* _Problem to work on_: Make an exact copy of every entry below, with the pictures left out.

<<<<

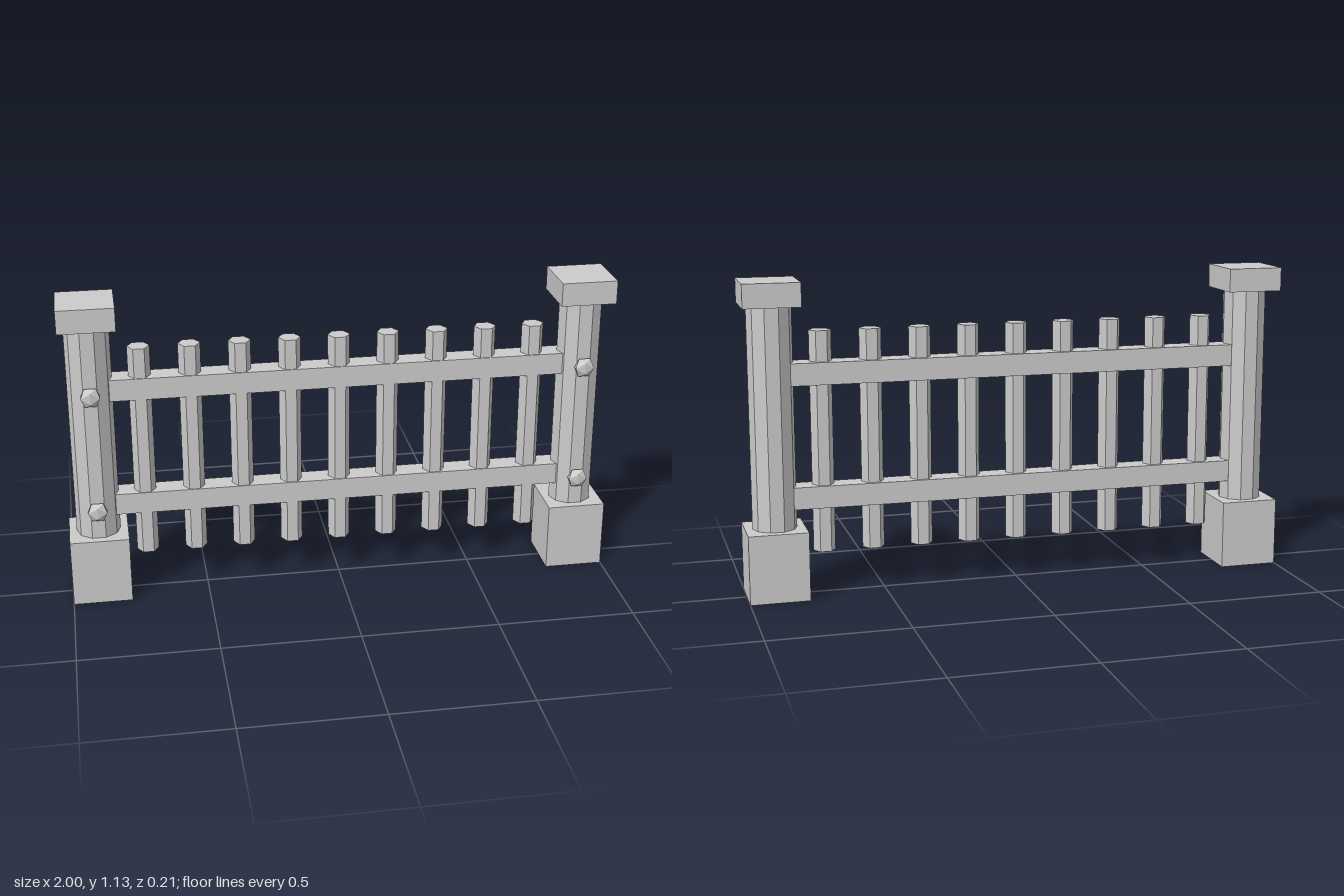
import * as THREE from 'three';

export function createModel() {
  const model = new THREE.Group();
  model.name = 'fence';
  const stone = new THREE.MeshStandardMaterial({ color: 0xcccccc });
  stone.name = 'lightGrey';

  function add(parent, name, geometry, x, y, z = 0) {
    // flat facets throughout
    const geo = geometry.index ? geometry.toNonIndexed() : geometry;
    geo.computeVertexNormals();
    const mesh = new THREE.Mesh(geo, stone);
    mesh.name = name;
    mesh.position.set(x, y, z);
    parent.add(mesh);
    return mesh;
  }

  const postX = 0.893;
  const railHeights = [0.36, 0.805];

  // End posts: block base, ten-sided shaft, cap and flattened bolts
  for (const side of [-1, 1]) {
    const post = new THREE.Group();
    post.name = side > 0 ? 'leftPost' : 'rightPost';
    post.position.x = side * postX;
    model.add(post);
    add(post, 'base', new THREE.BoxGeometry(0.214, 0.25, 0.214), 0, 0.125);
    add(post, 'shaft', new THREE.CylinderGeometry(0.08, 0.08, 0.82, 10).rotateY(Math.PI / 10), 0, 0.65);
    add(post, 'cap', new THREE.BoxGeometry(0.203, 0.086, 0.205), 0, 1.092);
    for (const y of railHeights) {
      add(post, 'bolt', new THREE.IcosahedronGeometry(0.04, 0).scale(1, 1, 0.5), 0, y, 0.09);
    }
  }

  // Horizontal rails running into the posts
  for (const y of railHeights) {
    add(model, 'rail', new THREE.BoxGeometry(1.7, 0.08, 0.085), 0, y, -0.004);
  }

  // Nine hexagonal pickets, corners pointing along the fence
  for (let i = -4; i <= 4; i++) {
    add(model, 'picket', new THREE.CylinderGeometry(0.04, 0.04, 0.8, 6).rotateY(Math.PI / 6), i * 0.179, 0.556);
  }

  return model;
}
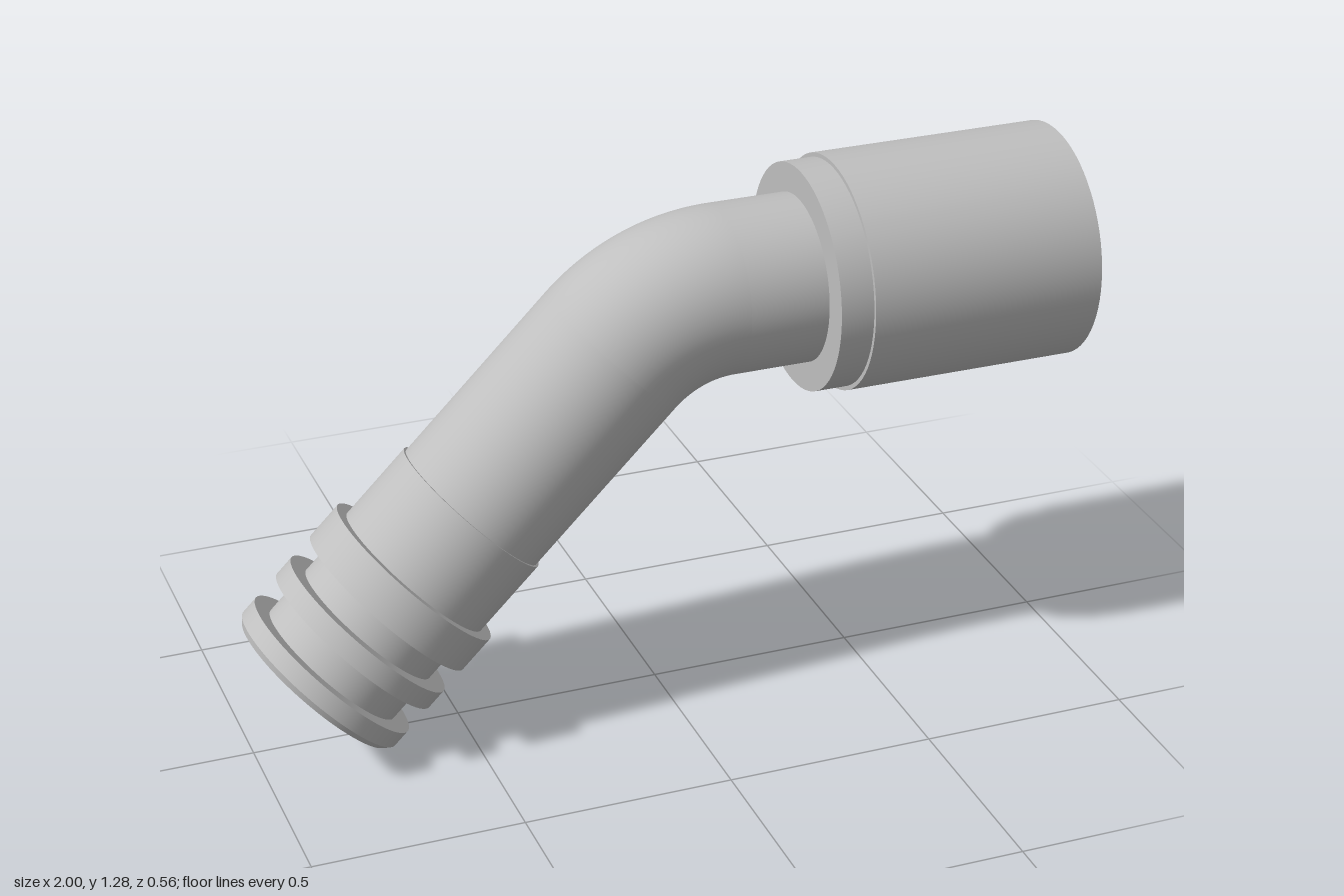
import * as THREE from 'three';
import { toCreasedNormals } from 'three/addons/utils/BufferGeometryUtils.js';

const SEGMENTS = 72;
const PIPE_R = 0.2, BORE_R = 0.157;
const BEND_R = 0.38, BEND_X = 0.16, AXIS_Y = 1.01;

export function createModel() {
  const steel = new THREE.MeshStandardMaterial({ color: 0xbfbfbf, side: THREE.DoubleSide });
  steel.name = 'steel grey';
  const model = new THREE.Group();
  model.name = 'bentHoseFitting';

  // Turned part: profile of [radius, distance along axis], sharp at its corners
  function turned(name, profile, parent) {
    const points = profile.map(([r, d]) => new THREE.Vector2(r, d));
    const mesh = new THREE.Mesh(toCreasedNormals(new THREE.LatheGeometry(points, SEGMENTS), 0.2), steel);
    mesh.name = name;
    parent.add(mesh);
  }

  // Straight end: axis runs along +x
  const socketEnd = new THREE.Group();
  socketEnd.name = 'socketEnd';
  socketEnd.position.set(0, AXIS_Y, 0);
  socketEnd.rotation.z = -Math.PI / 2;
  model.add(socketEnd);

  turned('straightPipe', [[PIPE_R, BEND_X], [PIPE_R, 0.36]], socketEnd);
  turned('socketSleeve', [
    [PIPE_R, 0.35], [0.27, 0.35], [0.27, 0.43], [0.28, 0.43], [0.28, 1],
    [0.253, 1], [0.227, 0.92], [0.227, 0.8], [PIPE_R, 0.8],
  ], socketEnd);
  turned('innerNozzle', [
    [PIPE_R, 0.8], [PIPE_R, 0.86], [0.174, 0.97], [BORE_R, 0.97], [BORE_R, BEND_X],
  ], socketEnd);

  // 45 degree bend, outside wall and bore
  for (const [name, r] of [['bendOuter', PIPE_R], ['bendBore', BORE_R]]) {
    const bend = new THREE.Mesh(new THREE.TorusGeometry(BEND_R, r, SEGMENTS, 32, Math.PI / 4), steel);
    bend.name = name;
    bend.position.set(BEND_X, AXIS_Y - BEND_R, 0);
    bend.rotation.z = Math.PI / 2;
    model.add(bend);
  }

  // Sloping end: distances measured from the lower tip up to the bend
  const length = 1.039, k = Math.SQRT1_2;
  const hoseEnd = new THREE.Group();
  hoseEnd.name = 'hoseEnd';
  hoseEnd.position.set(
    BEND_X - (BEND_R + length) * k,
    AXIS_Y - BEND_R + (BEND_R - length) * k, 0);
  hoseEnd.rotation.z = -Math.PI / 4;
  model.add(hoseEnd);

  turned('slopingPipe', [[PIPE_R, 0.553], [PIPE_R, length]], hoseEnd);
  turned('ribbedTail', [
    [0.18, 0], [0.222, 0], [0.235, 0.015], [0.235, 0.06], [0.19, 0.06],
    [0.19, 0.136], [0.235, 0.136], [0.235, 0.187], [0.19, 0.187],
    [0.19, 0.256], [0.235, 0.256], [0.235, 0.351], [0.206, 0.351],
    [0.206, 0.553], [PIPE_R, 0.553],
  ], hoseEnd);
  turned('slopingBore', [[BORE_R, length], [BORE_R, 0.025], [0.18, 0]], hoseEnd);

  return model;
}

>>>>

* _Response for this exercise_:
import * as THREE from 'three';

export function createModel() {
  const model = new THREE.Group();
  model.name = 'fence';
  const stone = new THREE.MeshStandardMaterial({ color: 0xcccccc });
  stone.name = 'lightGrey';

  function add(parent, name, geometry, x, y, z = 0) {
    // flat facets throughout
    const geo = geometry.index ? geometry.toNonIndexed() : geometry;
    geo.computeVertexNormals();
    const mesh = new THREE.Mesh(geo, stone);
    mesh.name = name;
    mesh.position.set(x, y, z);
    parent.add(mesh);
    return mesh;
  }

  const postX = 0.893;
  const railHeights = [0.36, 0.805];

  // End posts: block base, ten-sided shaft, cap and flattened bolts
  for (const side of [-1, 1]) {
    const post = new THREE.Group();
    post.name = side > 0 ? 'leftPost' : 'rightPost';
    post.position.x = side * postX;
    model.add(post);
    add(post, 'base', new THREE.BoxGeometry(0.214, 0.25, 0.214), 0, 0.125);
    add(post, 'shaft', new THREE.CylinderGeometry(0.08, 0.08, 0.82, 10).rotateY(Math.PI / 10), 0, 0.65);
    add(post, 'cap', new THREE.BoxGeometry(0.203, 0.086, 0.205), 0, 1.092);
    for (const y of railHeights) {
      add(post, 'bolt', new THREE.IcosahedronGeometry(0.04, 0).scale(1, 1, 0.5), 0, y, 0.09);
    }
  }

  // Horizontal rails running into the posts
  for (const y of railHeights) {
    add(model, 'rail', new THREE.BoxGeometry(1.7, 0.08, 0.085), 0, y, -0.004);
  }

  // Nine hexagonal pickets, corners pointing along the fence
  for (let i = -4; i <= 4; i++) {
    add(model, 'picket', new THREE.CylinderGeometry(0.04, 0.04, 0.8, 6).rotateY(Math.PI / 6), i * 0.179, 0.556);
  }

  return model;
}
import * as THREE from 'three';
import { toCreasedNormals } from 'three/addons/utils/BufferGeometryUtils.js';

const SEGMENTS = 72;
const PIPE_R = 0.2, BORE_R = 0.157;
const BEND_R = 0.38, BEND_X = 0.16, AXIS_Y = 1.01;

export function createModel() {
  const steel = new THREE.MeshStandardMaterial({ color: 0xbfbfbf, side: THREE.DoubleSide });
  steel.name = 'steel grey';
  const model = new THREE.Group();
  model.name = 'bentHoseFitting';

  // Turned part: profile of [radius, distance along axis], sharp at its corners
  function turned(name, profile, parent) {
    const points = profile.map(([r, d]) => new THREE.Vector2(r, d));
    const mesh = new THREE.Mesh(toCreasedNormals(new THREE.LatheGeometry(points, SEGMENTS), 0.2), steel);
    mesh.name = name;
    parent.add(mesh);
  }

  // Straight end: axis runs along +x
  const socketEnd = new THREE.Group();
  socketEnd.name = 'socketEnd';
  socketEnd.position.set(0, AXIS_Y, 0);
  socketEnd.rotation.z = -Math.PI / 2;
  model.add(socketEnd);

  turned('straightPipe', [[PIPE_R, BEND_X], [PIPE_R, 0.36]], socketEnd);
  turned('socketSleeve', [
    [PIPE_R, 0.35], [0.27, 0.35], [0.27, 0.43], [0.28, 0.43], [0.28, 1],
    [0.253, 1], [0.227, 0.92], [0.227, 0.8], [PIPE_R, 0.8],
  ], socketEnd);
  turned('innerNozzle', [
    [PIPE_R, 0.8], [PIPE_R, 0.86], [0.174, 0.97], [BORE_R, 0.97], [BORE_R, BEND_X],
  ], socketEnd);

  // 45 degree bend, outside wall and bore
  for (const [name, r] of [['bendOuter', PIPE_R], ['bendBore', BORE_R]]) {
    const bend = new THREE.Mesh(new THREE.TorusGeometry(BEND_R, r, SEGMENTS, 32, Math.PI / 4), steel);
    bend.name = name;
    bend.position.set(BEND_X, AXIS_Y - BEND_R, 0);
    bend.rotation.z = Math.PI / 2;
    model.add(bend);
  }

  // Sloping end: distances measured from the lower tip up to the bend
  const length = 1.039, k = Math.SQRT1_2;
  const hoseEnd = new THREE.Group();
  hoseEnd.name = 'hoseEnd';
  hoseEnd.position.set(
    BEND_X - (BEND_R + length) * k,
    AXIS_Y - BEND_R + (BEND_R - length) * k, 0);
  hoseEnd.rotation.z = -Math.PI / 4;
  model.add(hoseEnd);

  turned('slopingPipe', [[PIPE_R, 0.553], [PIPE_R, length]], hoseEnd);
  turned('ribbedTail', [
    [0.18, 0], [0.222, 0], [0.235, 0.015], [0.235, 0.06], [0.19, 0.06],
    [0.19, 0.136], [0.235, 0.136], [0.235, 0.187], [0.19, 0.187],
    [0.19, 0.256], [0.235, 0.256], [0.235, 0.351], [0.206, 0.351],
    [0.206, 0.553], [PIPE_R, 0.553],
  ], hoseEnd);
  turned('slopingBore', [[BORE_R, length], [BORE_R, 0.025], [0.18, 0]], hoseEnd);

  return model;
}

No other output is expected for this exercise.